3.50 was an amazing experience. With all projects that require a huge commitment, there are ups and downs and some difficult moments but some great moments as well. There were a series of challenges from doing the research, to getting the right story, to the censorship, to finding the money, to finding the right locations, to finding the right actors, to post production. They were good challenges. It is through being involved in the entire process that you learn in depth about what making a movie is like, more about human trafficking and how much more we need to do to address this issue. We should do a screening of 3.50 at NUS. I promise to show up and talk about the movie.
6. You see so many under-privileged people in different parts of the world. How do you cope with the emotions that you face when you see their situation?
I think I wouldn’t put it that way. I have had the privilege to serve many people who may not be as fortunate as I am. Sometimes I feel anger or sadness but as I go along, I start to feel a sense of just wanting to be useful and constructive. As my mother says, your tears won’t help anyone including yourself. Feel but get over it and do something about it. That’s my mum.
7. Lastly, what are your thoughts regarding students’ journey on an identity search? More haste, less speed, one step at a time to figure it out on their own?

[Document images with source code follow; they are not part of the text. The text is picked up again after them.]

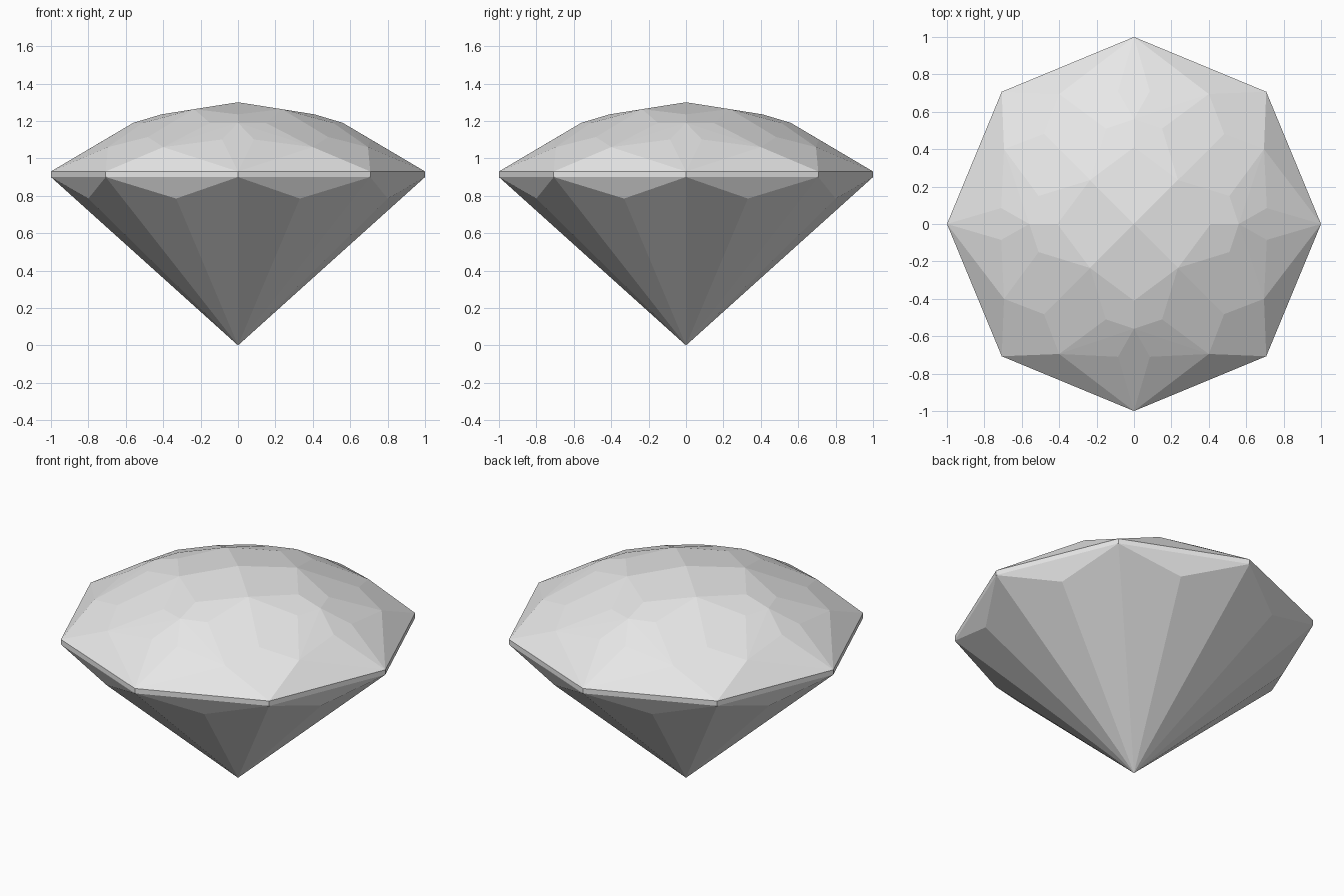
import bpy
import bmesh
from math import radians

cube = bpy.data.objects.get("Cube")
if cube:
    bpy.data.objects.remove(cube, do_unlink=True)


def flat_material(name, value):
    mat = bpy.data.materials.new(name)
    mat.use_nodes = True
    colour = (value, value, value, 1.0)
    mat.diffuse_color = colour
    mat.node_tree.nodes["Principled BSDF"].inputs["Base Color"].default_value = colour
    return mat


def eightfold(x, y, z):
    """All distinct mirror images of a corner in one eighth of the stone."""
    return {(sx * a, sy * b, z)
            for a, b in ((x, y), (y, x))
            for sx in (1, -1) for sy in (1, -1)}


# Facet corners of one eighth of the stone
crown = [(0, 0, 1.3), (0.41, 0, 1.235), (0.235, 0.235, 1.263),
         (0.56, 0, 1.19), (0.51, 0.15, 1.189), (0.71, 0.085, 1.101),
         (0.482, 0.482, 1.114), (0.695, 0.4, 1.06)]
girdle = [(r, s, z) for z in (0.93, 0.9) for r, s in ((1, 0), (0.7071, 0.7071))]
pavilion = [(0.8, 0.331, 0.785), (0, 0, 0)]

points = set()
for corner in crown + girdle + pavilion:
    points |= eightfold(*corner)

# Cut stone: the convex solid spanned by the corners, with flat facets merged
bm = bmesh.new()
for p in sorted(points):
    bm.verts.new(p)
bmesh.ops.remove_doubles(bm, verts=bm.verts[:], dist=0.001)
bmesh.ops.convex_hull(bm, input=bm.verts[:])
loose = [v for v in bm.verts if not v.link_faces]
bmesh.ops.delete(bm, geom=loose, context='VERTS')
bmesh.ops.dissolve_limit(bm, angle_limit=radians(1.5),
                         verts=bm.verts[:], edges=bm.edges[:])
bmesh.ops.recalc_face_normals(bm, faces=bm.faces[:])

mesh = bpy.data.meshes.new("cut_gemstone")
bm.to_mesh(mesh)
bm.free()
mesh.materials.append(flat_material("pale grey", 0.8))
stone = bpy.data.objects.new("cut_gemstone", mesh)
bpy.context.collection.objects.link(stone)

That’s the perennial question I guess that even nations struggle with so it’s entirely okay; we’re not alone. It’s a journey and along the way, you’ll discover bits and pieces that will all add up to who you are. Might not be one glorious answer but the exciting thing is discovering it along the way. All you can is focus on what you can control, why you do what you do, the work, and the rest will fall into place.The most valuable learning experience is to never stop learning.